Wisconsin rebellion reaches new level
Dear PPA Member:
In the aftermath of Wisconsin Governor Scott Walker signing a bill stripping public workers of their collective bargaining rights, a record number of working class Americans gathered in and outside the capital building in Madison on Saturday, March 12. By some estimates, the crowd numbered over 150,000 and clearly was the largest thus far in day 27 of protests against the attack on working families in Wisconsin.
The demonstrators consisted of not only union workers (public and private sector) but also democrats, republicans, former republicans, independents, small business owners, religious groups, retiree organizations, students, and many others all coming together to express their views in a peaceful manner. There are no words that can accurately describe the feeling of solidarity generated by over 150,000 people assembled for a common cause – to defend their way of life and to keep the “American Dream” alive.
As with past gatherings, this was nonviolent and rather festive affair, a disappointment to some far right commentators and politicians who continue to spread lies referring to the protestors as union thugs under command of their “union bosses,” or slobs, freaks, and long-haired bug infested Michael Moore followers, among other derogatory and hateful descriptions. An honest assessment of the crowd would reveal that all are everyday middle class Americans, many of whom are accompanied by their children.
Wisconsin is known as “America’s Dairyland.” Joining the March 12 protest with a “Tractorcade” to support public workers and bring attention to their cause were Wisconsin farmers. In his budget, Governor Walker has proposed cuts in a state health insurance program known as Badgercare and if the budget cuts are enacted, would affect Wisconsin’s self-employed family farm owners’ health care coverage.
Aside from legal challenges as to the procedure used by the Republican-controlled state Senate to move the union rights bill to the governor for his signature, there are now recall petitions being circulated against eight of the Republican senators who supported this measure. If the required numbers of signatures for recall are obtained (and that is fully expected), recall elections will take place within the next three months.
As in Wisconsin, the battle in other states goes far beyond an attack on public worker unions but also includes a large segment of the citizenry as well, regardless of union status or political affiliation. The fact is a war has been declared on the middle class and our democracy.
In a March 9 interview on FOX News, Wisconsin Senate Majority Leader Scott Fitzgerald inadvertently revealed the true reason behind the attack on public worker unions in Wisconsin (as well as several other states) and it has nothing to do with budgetary concerns. He said, “If we win this battle, and the money is not there under the auspices of the unions, certainly what you're going to find is President Obama is going to have a much more difficult time getting elected and winning the state of Wisconsin."

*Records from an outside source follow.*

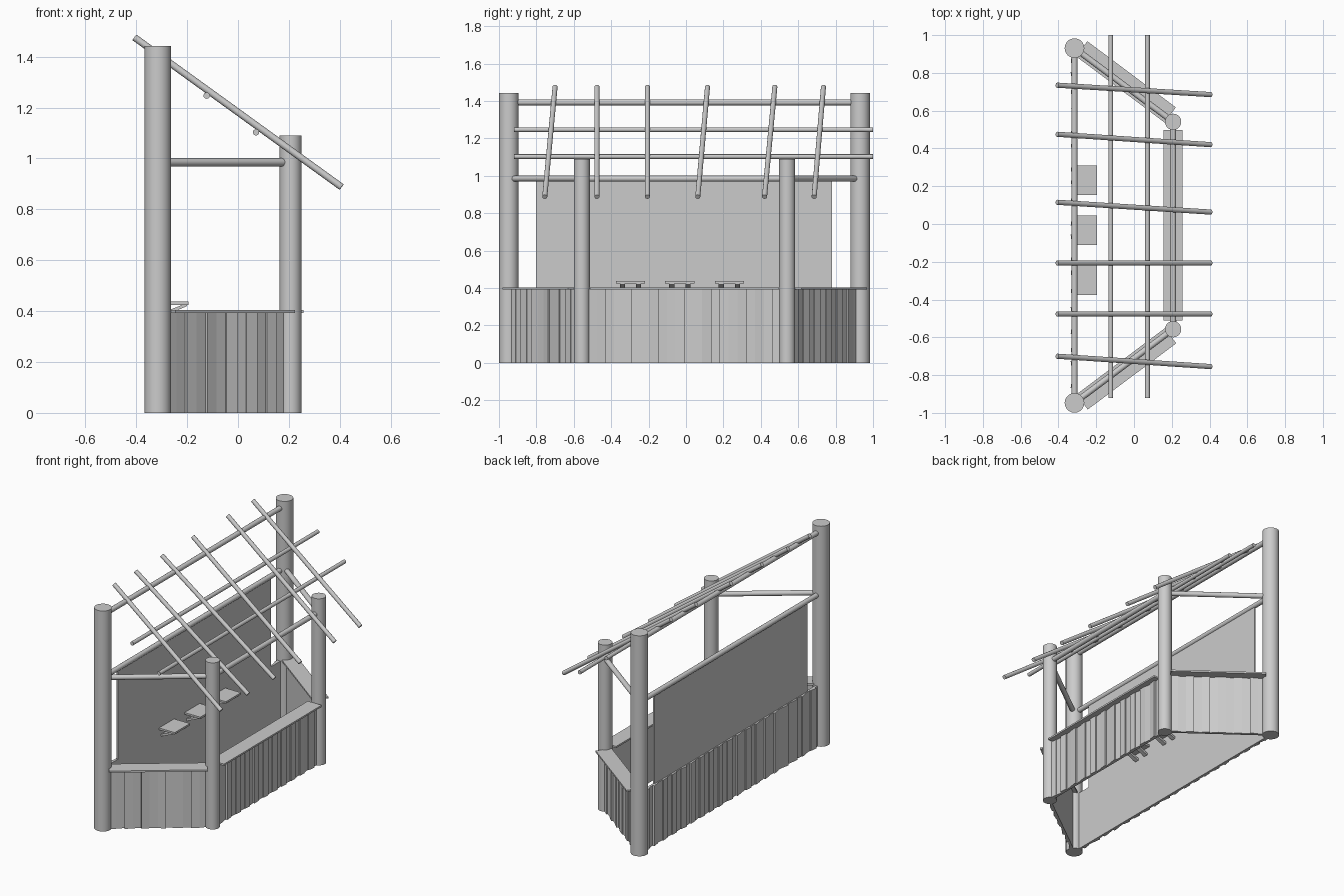
import bpy, bmesh, math, random
from mathutils import Vector, Matrix

if "Cube" in bpy.data.objects:
    bpy.data.objects.remove(bpy.data.objects["Cube"])

random.seed(4)
YN, YP = -0.947, 0.931          # tall post rows
TALL = [Vector((-0.315, YN, 0)), Vector((-0.315, YP, 0))]
SHORT = [Vector((0.207, -0.557, 0)), Vector((0.207, 0.541, 0))]


def finish(name, bm):
    bmesh.ops.recalc_face_normals(bm, faces=bm.faces)
    me = bpy.data.meshes.new(name)
    bm.to_mesh(me)
    bm.free()
    ob = bpy.data.objects.new(name, me)
    bpy.context.collection.objects.link(ob)
    return ob


def rod(name, a, b, r, sides=16):
    a, b = Vector(a), Vector(b)
    d = b - a
    m = Matrix.Translation((a + b) / 2) @ d.to_track_quat('Z', 'Y').to_matrix().to_4x4()
    bm = bmesh.new()
    bmesh.ops.create_cone(bm, cap_ends=True, segments=sides, radius1=r, radius2=r,
                          depth=d.length, matrix=m)
    for f in bm.faces:
        f.smooth = len(f.verts) == 4
    for e in bm.edges:
        e.smooth = all(f.smooth for f in e.link_faces)
    return finish(name, bm)


def prism(bm, pts, z0, z1):
    lo = [bm.verts.new((p[0], p[1], z0)) for p in pts]
    hi = [bm.verts.new((p[0], p[1], z1)) for p in pts]
    n = len(pts)
    bm.faces.new(lo[::-1])
    bm.faces.new(hi)
    for i in range(n):
        j = (i + 1) % n
        bm.faces.new((lo[i], lo[j], hi[j], hi[i]))


def frame(a, b):
    """Point mapper: distance along a-b, and distance outward."""
    d = (b - a).normalized()
    n = Vector((d.y, -d.x, 0))
    return (lambda u, v: a + d * u + n * v), (b - a).length


def plank_wall(name, a, b):
    at, length = frame(a, b)
    bm = bmesh.new()
    count = round((length - 0.06) / 0.048)
    w = (length - 0.06) / count
    for i in range(count):
        u = 0.03 + i * w
        base = 0.010 if i % 2 else 0.017
        tilt = random.uniform(-0.004, 0.004)
        prism(bm, [at(u, -0.006), at(u + w, -0.006),
                   at(u + w, base + tilt), at(u, base - tilt)], 0, 0.395)
    finish(name, bm)


def slab(name, a, b, u0, u1, v0, v1, z0, z1):
    at, _ = frame(a, b)
    bm = bmesh.new()
    prism(bm, [at(u0, v0), at(u1, v0), at(u1, v1), at(u0, v1)], z0, z1)
    finish(name, bm)


# Corner posts
for p in TALL:
    rod("tall_post", p, p + Vector((0, 0, 1.443)), 0.052, 32)
for p in SHORT:
    rod("short_post", p, p + Vector((0, 0, 1.09)), 0.043, 32)

# Plank walls and horizontal beams on the four sides
up = Vector((0, 0, 0.985))
ring = [("left", TALL[0], SHORT[0]), ("front", SHORT[0], SHORT[1]),
        ("right", SHORT[1], TALL[1]), ("back", TALL[1], TALL[0])]
for side, a, b in ring:
    plank_wall(side + "_plank_wall", a, b)
    rod(side + "_beam", a + up, b + up, 0.016)
rod("back_top_beam", TALL[0] + Vector((0, 0, 1.393)), TALL[1] + Vector((0, 0, 1.393)), 0.016)

# Counter tops
slab("left_counter", TALL[0], SHORT[0], 0.035, 0.62, -0.03, 0.07, 0.393, 0.404)
slab("right_counter", SHORT[1], TALL[1], 0.034, 0.619, -0.03, 0.07, 0.393, 0.404)
slab("front_counter", SHORT[0], SHORT[1], 0.045, 1.055, -0.05, 0.05, 0.393, 0.404)

# Back panel
slab("back_panel", TALL[1], TALL[0], 0.15, 1.733, -0.006, 0.004, 0.39, 0.975)

# Small shelves on wedge brackets
for y in (-0.297, -0.033, 0.232):
    bm = bmesh.new()
    prism(bm, [(-0.315, y - 0.078), (-0.195, y - 0.078),
               (-0.195, y + 0.078), (-0.315, y + 0.078)], 0.425, 0.437)
    finish("shelf", bm)
    for s in (-0.043, 0.043):
        bm = bmesh.new()
        prof = [(-0.315, 0.375), (-0.305, 0.375), (-0.2, 0.42), (-0.2, 0.426), (-0.215, 0.426), (-0.315, 0.387)]
        lo = [bm.verts.new((x, y + s - 0.014, z)) for x, z in prof]
        f = bm.faces.new(lo)
        ext = bmesh.ops.extrude_face_region(bm, geom=[f])
        bmesh.ops.translate(bm, vec=(0, 0.028, 0),
                            verts=[v for v in ext["geom"] if isinstance(v, bmesh.types.BMVert)])
        finish("shelf_bracket", bm)

# Roof purlins and slanted rafters
for x, z in ((-0.123, 1.247), (0.071, 1.103)):
    rod("purlin", (x, -0.92, z), (x, 1.0, z), 0.0125)
for y0, y1 in ((0.735, 0.685), (0.475, 0.42), (0.115, 0.063),
               (-0.206, -0.206), (-0.476, -0.476), (-0.70, -0.755)):
    rod("rafter", (-0.407, y0, 1.476), (0.407, y1, 0.888), 0.0135)
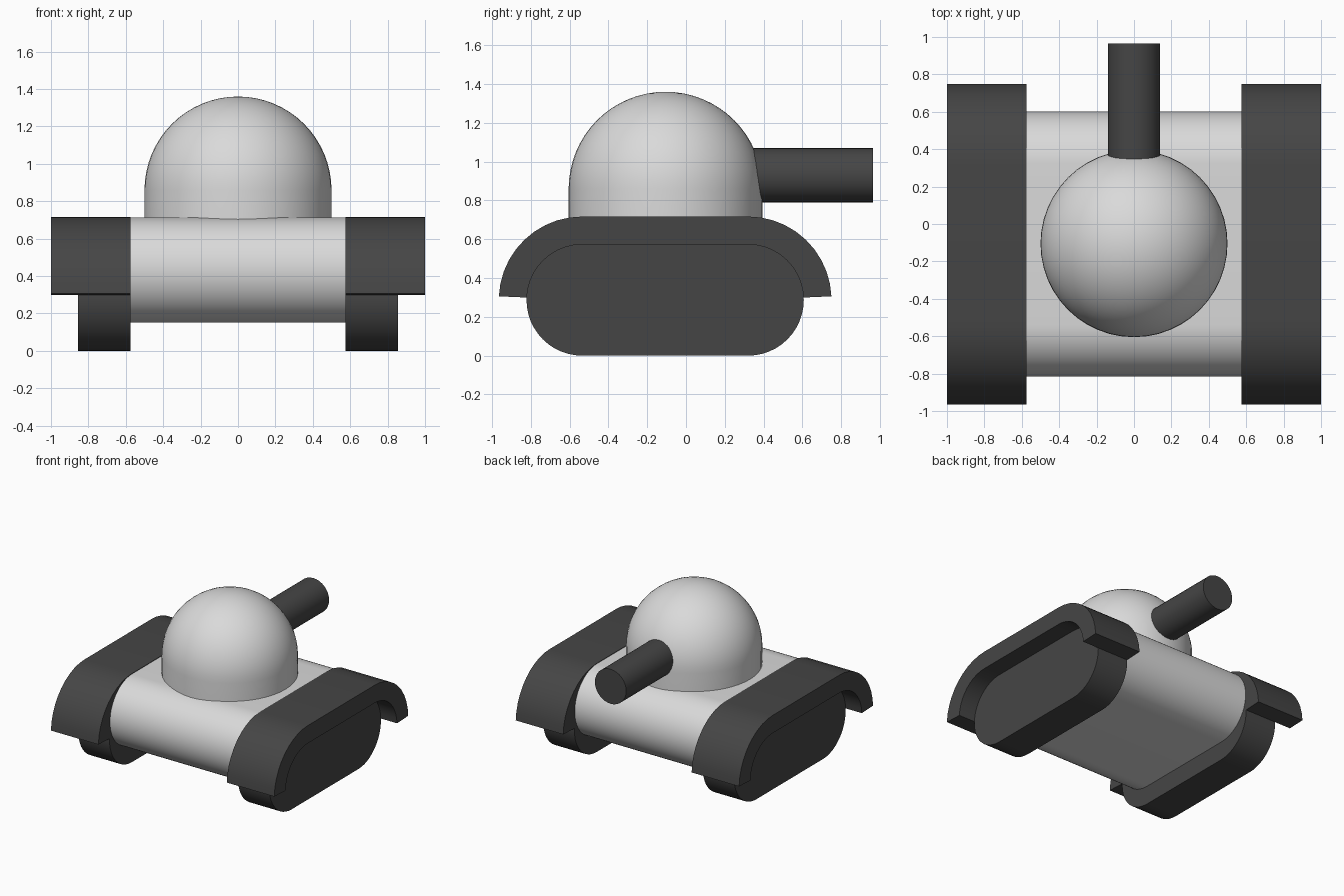
import bpy, bmesh, math

if "Cube" in bpy.data.objects:
    bpy.data.objects.remove(bpy.data.objects["Cube"])

YF, YB = -0.535, 0.32        # front and back arc centres shared by tracks, fenders and hull
TRACK_Z = 0.287


def material(name, v):
    m = bpy.data.materials.new(name)
    m.diffuse_color = (v, v, v, 1)
    m.use_nodes = True
    m.node_tree.nodes["Principled BSDF"].inputs["Base Color"].default_value = m.diffuse_color
    return m


DARK = material("dark grey", 0.06)
LIGHT = material("light grey", 0.70)


def finish(bm, name, mat):
    bmesh.ops.recalc_face_normals(bm, faces=bm.faces)
    me = bpy.data.meshes.new(name)
    bm.to_mesh(me)
    bm.free()
    me.materials.append(mat)
    ob = bpy.data.objects.new(name, me)
    bpy.context.collection.objects.link(ob)
    bpy.ops.object.select_all(action='DESELECT')
    ob.select_set(True)
    bpy.context.view_layer.objects.active = ob
    bpy.ops.object.shade_smooth_by_angle(angle=math.radians(32))
    return ob


def extrude_x(name, profile, x0, x1, mat):
    """Extrude a (y, z) outline from x0 to x1."""
    bm = bmesh.new()
    face = bm.faces.new([bm.verts.new((x0, y, z)) for y, z in profile])
    res = bmesh.ops.extrude_face_region(bm, geom=[face])
    verts = [g for g in res["geom"] if isinstance(g, bmesh.types.BMVert)]
    bmesh.ops.translate(bm, verts=verts, vec=(x1 - x0, 0, 0))
    return finish(bm, name, mat)


def arc(cy, cz, r, a0, a1, n):
    angles = [math.radians(a0 + (a1 - a0) * i / n) for i in range(n + 1)]
    return [(cy + r * math.cos(a), cz + r * math.sin(a)) for a in angles]


def stadium(cz, r, n):
    return arc(YB, cz, r, -90, 90, n) + arc(YF, cz, r, 90, 270, n)


def arch(r, n=10, a=2.5):
    return arc(YB, TRACK_Z, r, a, 90, n) + arc(YF, TRACK_Z, r, 90, 180 - a, n)


# Hull between the tracks
extrude_x("hull", stadium(0.432, 0.281, 32), -0.575, 0.575, LIGHT)

# Tracks with overhanging fenders on both sides
for side, s in (("left", -1), ("right", 1)):
    extrude_x(side + "_track", stadium(TRACK_Z, 0.287, 24), s * 0.575, s * 0.855, DARK)
    extrude_x(side + "_fender", arch(0.43) + arch(0.286)[::-1], s * 0.575, s * 1.0, DARK)

# Domed turret: a revolved profile with a short straight skirt
bm = bmesh.new()
dome = [(0.5, 0.6)] + arc(0, 0.86, 0.5, 0, 90, 16)
verts = [bm.verts.new((r, -0.105, z)) for r, z in dome]
edges = [bm.edges.new(pair) for pair in zip(verts, verts[1:])]
bmesh.ops.spin(bm, geom=verts + edges, cent=(0, -0.105, 0), axis=(0, 0, 1),
               angle=math.tau, steps=48, use_duplicate=False)
bmesh.ops.remove_doubles(bm, verts=bm.verts, dist=0.0005)
finish(bm, "turret", LIGHT)

# Gun barrel
bm = bmesh.new()
bmesh.ops.create_cone(bm, cap_ends=True, segments=32, radius1=0.14, radius2=0.14, depth=0.765)
for v in bm.verts:
    x, y, z = v.co
    v.co = (x, z + 0.5825, y + 0.93)
finish(bm, "barrel", DARK)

Efforts are also underway through the legislative process in 32 states to make it more difficult for college students, minorities, the poor, and others to cast a vote on Election Day. (Historically, these groups tend to vote for more Democratic Party candidates rather than candidates from other political parties.) Elimination of same-day voter registration, residency definition changes, highly restrictive voter identification requirements are some examples of attempts at putting obstacles in place to affect voter turnout.
Meanwhile, efforts to transfer more of the wealth from the middle class and those least able to afford it continue. Here are two examples. In Michigan, Republican Governor Rick Snyder has proposed placing a tax on retiree pensions and elimination of the low-income tax credit. The $1.7 billion tax increase on the poor and old people would be used to help pay for a $1.8 billion corporate tax cut. In Florida, Republican Governor Rick Scott has proposed a massive $1.7 billion cut in K–12 public schools. The money saved from education cuts would be used for corporate and property tax breaks.
Currently, the gap between the richest one percent of Americans and the middle and poorest parts of the population is at the highest it's been in over 80 years. This gap will continue to increase if the politicians under control of their billionaire “puppet masters” are able to continue their assault on the middle class and democracy in America.
For this reason the rebellion in Wisconsin and in other parts of the country that has not only generated the participation of union members but other groups and individual citizens is so important. It is more than a battle for union rights. It is a battle for the future of our country and our way of life.
Please visit the PPA website at www.apwupostalpress.org for photographs of the Saturday, March 12 demonstration in Madison. There is a slide show on the main page and “Photo Gallery” in the left column that contains two March 12 photo galleries in addition to previous galleries.